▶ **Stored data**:
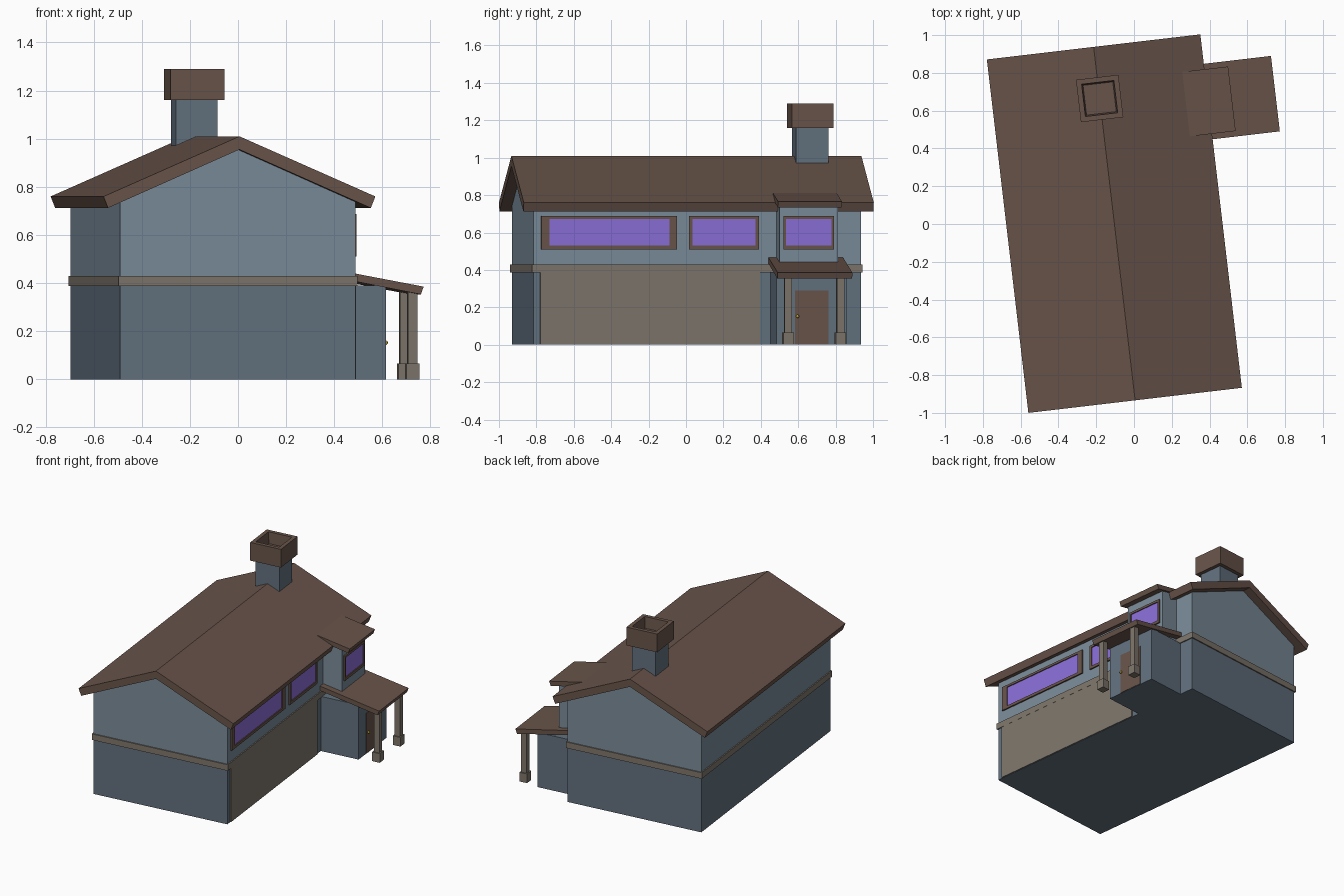
import bpy, bmesh, math
from mathutils import Matrix

if "Cube" in bpy.data.objects:
    bpy.data.objects.remove(bpy.data.objects["Cube"])

# House frame: u across, v along the ridge, turned slightly about z
FRAME = Matrix.Translation((-0.104, 0.002, 0)) @ Matrix.Rotation(math.radians(6.7), 4, 'Z')


def mat(name, rgb):
    m = bpy.data.materials.new(name)
    lin = [((c / 255 + 0.055) / 1.055) ** 2.4 for c in rgb]
    m.diffuse_color = (*lin, 1)
    m.use_nodes = True
    m.node_tree.nodes["Principled BSDF"].inputs["Base Color"].default_value = m.diffuse_color
    return m


UPPER = mat("upper_siding", (122, 139, 153))
LOWER = mat("lower_siding", (98, 113, 126))
ROOF = mat("roof_brown", (104, 84, 74))
TRIM = mat("trim_beige", (126, 117, 107))
GLASS = mat("glass_violet", (138, 111, 216))
GOLD = mat("brass", (190, 160, 40))


def finish(name, bm, m):
    bmesh.ops.recalc_face_normals(bm, faces=bm.faces[:])
    bm.transform(FRAME)
    me = bpy.data.meshes.new(name)
    bm.to_mesh(me)
    bm.free()
    me.materials.append(m)
    ob = bpy.data.objects.new(name, me)
    bpy.context.collection.objects.link(ob)
    return ob


def prism(name, profile, v0, v1, m):
    """Extrude a (u, z) profile along v."""
    bm = bmesh.new()
    f = bm.faces.new([bm.verts.new((u, v0, z)) for u, z in profile])
    ext = bmesh.ops.extrude_face_region(bm, geom=[f])
    vs = [g for g in ext["geom"] if isinstance(g, bmesh.types.BMVert)]
    bmesh.ops.translate(bm, verts=vs, vec=(0, v1 - v0, 0))
    return finish(name, bm, m)


def box(name, u, v, z, m):
    return prism(name, [(u[0], z[0]), (u[1], z[0]), (u[1], z[1]), (u[0], z[1])], v[0], v[1], m)


def window(name, wall, outer, inner):
    """Glass with a four-bar frame standing proud of a wall plane."""
    z0, z1, g0, g1 = 0.51, 0.688, 0.53, 0.672
    u = (wall - 0.01, wall + 0.01)
    box(name + "_glass", (wall - 0.01, wall + 0.003), inner, (g0, g1), GLASS)
    box(name + "_sill", u, outer, (z0, g0), ROOF)
    box(name + "_head", u, outer, (g1, z1), ROOF)
    box(name + "_jamb_a", u, (outer[0], inner[0]), (g0, g1), ROOF)
    box(name + "_jamb_b", u, (inner[1], outer[1]), (g0, g1), ROOF)


def shed_roof(name, u0, u1, z0, v, thick=0.032, slope=0.19):
    z1 = z0 - slope * (u1 - u0)
    prism(name, [(u0, z0), (u1, z1), (u1 - 0.012, z1 - thick), (u0, z0 - thick)], *v, ROOF)


# Main body
W, L = 0.492, 0.882
box("lower_walls", (-W, W), (-L, L), (0, 0.41), LOWER)
prism("upper_walls", [(-W, 0.41), (W, 0.41), (W, 0.74), (0, 0.957), (-W, 0.74)], -L, L, UPPER)
box("band", (-0.5, 0.5), (-0.89, 0.89), (0.387, 0.43), TRIM)
prism("main_roof", [(0, 1.01), (0.569, 0.76), (0.55, 0.712), (0, 0.955),
                    (-0.55, 0.712), (-0.569, 0.76)], -0.942, 0.942, ROOF)

# Garage door and wall windows
box("garage_door", (0.45, 0.499), (-0.845, 0.338), (0.002, 0.4), TRIM)
window("long_window", W, (-0.84, -0.11), (-0.795, -0.15))
window("short_window", W, (-0.045, 0.333), (-0.025, 0.313))

# Entry block with porch
C = 0.584
box("entry_block", (0.2, 0.77), (C - 0.19, C + 0.19), (0, 0.39), LOWER)
shed_roof("porch_roof", 0.48, 0.927, 0.47, (C - 0.201, C + 0.201))
box("door", (0.74, 0.774), (C - 0.09, C + 0.09), (0.002, 0.29), ROOF)
for side in (-1, 1):
    v = C + side * 0.141
    n = "left" if side < 0 else "right"
    box("porch_post_" + n, (0.866, 0.906), (v - 0.02, v + 0.02), (0.06, 0.375), TRIM)
    box("post_base_" + n, (0.858, 0.914), (v - 0.028, v + 0.028), (0, 0.065), TRIM)
bm = bmesh.new()
bmesh.ops.create_uvsphere(bm, u_segments=10, v_segments=6, radius=0.009,
                          matrix=Matrix.Translation((0.783, C - 0.077, 0.152)))
finish("door_knob", bm, GOLD)

# Upper bay
box("bay", (0.4, 0.63), (C - 0.157, C + 0.157), (0.415, 0.755), UPPER)
window("bay_window", 0.63, (C - 0.135, C + 0.135), (C - 0.123, C + 0.123))
shed_roof("bay_roof", 0.45, 0.695, 0.812, (C - 0.172, C + 0.172))

# Chimney with hollow cap
K = 0.667
box("chimney_shaft", (-0.087, 0.087), (K - 0.087, K + 0.087), (0.9, 1.17), LOWER)
bm = bmesh.new()
bmesh.ops.create_cube(bm, size=1, matrix=Matrix.Translation((0, K, 1.225))
                      @ Matrix.Diagonal((0.226, 0.226, 0.13, 1)))
top = max(bm.faces, key=lambda f: f.calc_center_median().z)
bmesh.ops.inset_region(bm, faces=[top], thickness=0.038)
ext = bmesh.ops.extrude_face_region(bm, geom=[top])
vs = [g for g in ext["geom"] if isinstance(g, bmesh.types.BMVert)]
bmesh.ops.delete(bm, geom=[top], context='FACES_ONLY')
bmesh.ops.scale(bm, verts=vs, vec=(0.92, 0.92, 1), space=Matrix.Translation((0, -K, 0)))
bmesh.ops.translate(bm, verts=vs, vec=(0, 0, -0.08))
finish("chimney_cap", bm, ROOF)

▶ **About this task**:
Return only the number of lines in the data above that hold the word "side".

▶ **Expected output**:
3